- What to do
Output every line below without omitting or altering anything.

Stored data entries
=====

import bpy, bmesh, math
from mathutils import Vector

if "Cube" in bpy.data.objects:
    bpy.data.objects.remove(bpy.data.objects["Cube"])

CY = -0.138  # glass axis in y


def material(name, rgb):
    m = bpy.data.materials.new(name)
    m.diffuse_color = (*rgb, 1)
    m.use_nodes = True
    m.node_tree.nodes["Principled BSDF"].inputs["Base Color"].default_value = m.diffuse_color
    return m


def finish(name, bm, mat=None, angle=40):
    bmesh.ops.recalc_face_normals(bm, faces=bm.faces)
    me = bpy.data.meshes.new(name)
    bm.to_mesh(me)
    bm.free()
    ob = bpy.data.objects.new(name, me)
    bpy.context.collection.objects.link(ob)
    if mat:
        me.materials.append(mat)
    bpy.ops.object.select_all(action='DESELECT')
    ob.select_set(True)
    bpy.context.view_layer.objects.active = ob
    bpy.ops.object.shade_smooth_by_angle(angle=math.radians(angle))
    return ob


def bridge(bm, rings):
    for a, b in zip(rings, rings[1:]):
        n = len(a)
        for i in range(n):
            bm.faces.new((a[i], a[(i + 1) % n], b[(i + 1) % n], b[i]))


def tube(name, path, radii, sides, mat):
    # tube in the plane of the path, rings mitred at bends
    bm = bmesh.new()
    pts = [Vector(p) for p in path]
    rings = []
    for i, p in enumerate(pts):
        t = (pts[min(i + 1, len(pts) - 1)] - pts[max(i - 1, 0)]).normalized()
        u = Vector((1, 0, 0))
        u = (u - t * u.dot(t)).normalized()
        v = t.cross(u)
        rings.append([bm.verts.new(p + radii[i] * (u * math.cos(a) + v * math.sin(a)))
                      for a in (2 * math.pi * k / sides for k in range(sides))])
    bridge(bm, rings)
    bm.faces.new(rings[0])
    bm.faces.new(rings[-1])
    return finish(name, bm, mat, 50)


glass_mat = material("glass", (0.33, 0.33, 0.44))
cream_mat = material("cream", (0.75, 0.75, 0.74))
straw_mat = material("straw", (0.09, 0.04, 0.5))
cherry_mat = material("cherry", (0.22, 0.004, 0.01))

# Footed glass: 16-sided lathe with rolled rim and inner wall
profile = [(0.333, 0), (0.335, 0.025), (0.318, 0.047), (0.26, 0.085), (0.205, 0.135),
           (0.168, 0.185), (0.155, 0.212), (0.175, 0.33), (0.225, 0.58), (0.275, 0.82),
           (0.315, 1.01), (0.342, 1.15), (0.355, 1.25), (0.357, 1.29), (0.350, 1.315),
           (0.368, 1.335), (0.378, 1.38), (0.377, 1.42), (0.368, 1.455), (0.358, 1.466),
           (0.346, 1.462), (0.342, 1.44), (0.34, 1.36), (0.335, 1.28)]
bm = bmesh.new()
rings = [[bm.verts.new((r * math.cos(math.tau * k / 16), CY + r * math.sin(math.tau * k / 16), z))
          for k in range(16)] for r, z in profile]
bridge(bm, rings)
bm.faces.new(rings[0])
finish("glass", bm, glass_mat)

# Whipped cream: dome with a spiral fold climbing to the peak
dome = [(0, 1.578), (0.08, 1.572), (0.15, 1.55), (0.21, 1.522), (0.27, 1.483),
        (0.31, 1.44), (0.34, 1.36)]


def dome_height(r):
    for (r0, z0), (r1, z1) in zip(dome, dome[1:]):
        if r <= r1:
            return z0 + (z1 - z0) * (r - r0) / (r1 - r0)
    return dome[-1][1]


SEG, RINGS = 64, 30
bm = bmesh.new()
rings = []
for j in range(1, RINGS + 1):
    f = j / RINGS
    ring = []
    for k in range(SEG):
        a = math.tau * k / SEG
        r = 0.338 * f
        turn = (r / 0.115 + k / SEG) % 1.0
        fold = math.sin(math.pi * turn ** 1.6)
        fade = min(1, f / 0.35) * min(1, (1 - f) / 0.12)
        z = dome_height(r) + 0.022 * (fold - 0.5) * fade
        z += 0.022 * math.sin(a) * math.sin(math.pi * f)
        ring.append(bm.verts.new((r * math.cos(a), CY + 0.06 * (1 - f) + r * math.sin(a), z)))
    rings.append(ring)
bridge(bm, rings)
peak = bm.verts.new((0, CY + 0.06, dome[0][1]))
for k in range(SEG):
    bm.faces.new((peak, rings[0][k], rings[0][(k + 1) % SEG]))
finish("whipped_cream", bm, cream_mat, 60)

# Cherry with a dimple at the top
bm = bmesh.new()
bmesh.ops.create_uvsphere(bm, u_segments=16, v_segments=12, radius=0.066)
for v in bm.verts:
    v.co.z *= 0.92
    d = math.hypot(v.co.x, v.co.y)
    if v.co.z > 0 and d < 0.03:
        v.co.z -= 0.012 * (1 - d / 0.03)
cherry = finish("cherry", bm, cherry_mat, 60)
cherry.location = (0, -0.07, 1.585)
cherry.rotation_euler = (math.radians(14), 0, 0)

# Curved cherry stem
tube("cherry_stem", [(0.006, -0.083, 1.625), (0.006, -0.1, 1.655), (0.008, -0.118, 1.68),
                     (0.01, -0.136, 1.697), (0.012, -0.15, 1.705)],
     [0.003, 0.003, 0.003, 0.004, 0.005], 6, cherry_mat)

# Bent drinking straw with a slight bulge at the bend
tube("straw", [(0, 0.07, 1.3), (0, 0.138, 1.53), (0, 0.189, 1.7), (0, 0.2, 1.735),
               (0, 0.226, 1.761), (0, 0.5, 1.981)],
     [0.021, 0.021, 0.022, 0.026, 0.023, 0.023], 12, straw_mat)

=====

- Output of the task
import bpy, bmesh, math
from mathutils import Vector

if "Cube" in bpy.data.objects:
    bpy.data.objects.remove(bpy.data.objects["Cube"])

CY = -0.138  # glass axis in y


def material(name, rgb):
    m = bpy.data.materials.new(name)
    m.diffuse_color = (*rgb, 1)
    m.use_nodes = True
    m.node_tree.nodes["Principled BSDF"].inputs["Base Color"].default_value = m.diffuse_color
    return m


def finish(name, bm, mat=None, angle=40):
    bmesh.ops.recalc_face_normals(bm, faces=bm.faces)
    me = bpy.data.meshes.new(name)
    bm.to_mesh(me)
    bm.free()
    ob = bpy.data.objects.new(name, me)
    bpy.context.collection.objects.link(ob)
    if mat:
        me.materials.append(mat)
    bpy.ops.object.select_all(action='DESELECT')
    ob.select_set(True)
    bpy.context.view_layer.objects.active = ob
    bpy.ops.object.shade_smooth_by_angle(angle=math.radians(angle))
    return ob


def bridge(bm, rings):
    for a, b in zip(rings, rings[1:]):
        n = len(a)
        for i in range(n):
            bm.faces.new((a[i], a[(i + 1) % n], b[(i + 1) % n], b[i]))


def tube(name, path, radii, sides, mat):
    # tube in the plane of the path, rings mitred at bends
    bm = bmesh.new()
    pts = [Vector(p) for p in path]
    rings = []
    for i, p in enumerate(pts):
        t = (pts[min(i + 1, len(pts) - 1)] - pts[max(i - 1, 0)]).normalized()
        u = Vector((1, 0, 0))
        u = (u - t * u.dot(t)).normalized()
        v = t.cross(u)
        rings.append([bm.verts.new(p + radii[i] * (u * math.cos(a) + v * math.sin(a)))
                      for a in (2 * math.pi * k / sides for k in range(sides))])
    bridge(bm, rings)
    bm.faces.new(rings[0])
    bm.faces.new(rings[-1])
    return finish(name, bm, mat, 50)


glass_mat = material("glass", (0.33, 0.33, 0.44))
cream_mat = material("cream", (0.75, 0.75, 0.74))
straw_mat = material("straw", (0.09, 0.04, 0.5))
cherry_mat = material("cherry", (0.22, 0.004, 0.01))

# Footed glass: 16-sided lathe with rolled rim and inner wall
profile = [(0.333, 0), (0.335, 0.025), (0.318, 0.047), (0.26, 0.085), (0.205, 0.135),
           (0.168, 0.185), (0.155, 0.212), (0.175, 0.33), (0.225, 0.58), (0.275, 0.82),
           (0.315, 1.01), (0.342, 1.15), (0.355, 1.25), (0.357, 1.29), (0.350, 1.315),
           (0.368, 1.335), (0.378, 1.38), (0.377, 1.42), (0.368, 1.455), (0.358, 1.466),
           (0.346, 1.462), (0.342, 1.44), (0.34, 1.36), (0.335, 1.28)]
bm = bmesh.new()
rings = [[bm.verts.new((r * math.cos(math.tau * k / 16), CY + r * math.sin(math.tau * k / 16), z))
          for k in range(16)] for r, z in profile]
bridge(bm, rings)
bm.faces.new(rings[0])
finish("glass", bm, glass_mat)

# Whipped cream: dome with a spiral fold climbing to the peak
dome = [(0, 1.578), (0.08, 1.572), (0.15, 1.55), (0.21, 1.522), (0.27, 1.483),
        (0.31, 1.44), (0.34, 1.36)]


def dome_height(r):
    for (r0, z0), (r1, z1) in zip(dome, dome[1:]):
        if r <= r1:
            return z0 + (z1 - z0) * (r - r0) / (r1 - r0)
    return dome[-1][1]


SEG, RINGS = 64, 30
bm = bmesh.new()
rings = []
for j in range(1, RINGS + 1):
    f = j / RINGS
    ring = []
    for k in range(SEG):
        a = math.tau * k / SEG
        r = 0.338 * f
        turn = (r / 0.115 + k / SEG) % 1.0
        fold = math.sin(math.pi * turn ** 1.6)
        fade = min(1, f / 0.35) * min(1, (1 - f) / 0.12)
        z = dome_height(r) + 0.022 * (fold - 0.5) * fade
        z += 0.022 * math.sin(a) * math.sin(math.pi * f)
        ring.append(bm.verts.new((r * math.cos(a), CY + 0.06 * (1 - f) + r * math.sin(a), z)))
    rings.append(ring)
bridge(bm, rings)
peak = bm.verts.new((0, CY + 0.06, dome[0][1]))
for k in range(SEG):
    bm.faces.new((peak, rings[0][k], rings[0][(k + 1) % SEG]))
finish("whipped_cream", bm, cream_mat, 60)

# Cherry with a dimple at the top
bm = bmesh.new()
bmesh.ops.create_uvsphere(bm, u_segments=16, v_segments=12, radius=0.066)
for v in bm.verts:
    v.co.z *= 0.92
    d = math.hypot(v.co.x, v.co.y)
    if v.co.z > 0 and d < 0.03:
        v.co.z -= 0.012 * (1 - d / 0.03)
cherry = finish("cherry", bm, cherry_mat, 60)
cherry.location = (0, -0.07, 1.585)
cherry.rotation_euler = (math.radians(14), 0, 0)

# Curved cherry stem
tube("cherry_stem", [(0.006, -0.083, 1.625), (0.006, -0.1, 1.655), (0.008, -0.118, 1.68),
                     (0.01, -0.136, 1.697), (0.012, -0.15, 1.705)],
     [0.003, 0.003, 0.003, 0.004, 0.005], 6, cherry_mat)

# Bent drinking straw with a slight bulge at the bend
tube("straw", [(0, 0.07, 1.3), (0, 0.138, 1.53), (0, 0.189, 1.7), (0, 0.2, 1.735),
               (0, 0.226, 1.761), (0, 0.5, 1.981)],
     [0.021, 0.021, 0.022, 0.026, 0.023, 0.023], 12, straw_mat)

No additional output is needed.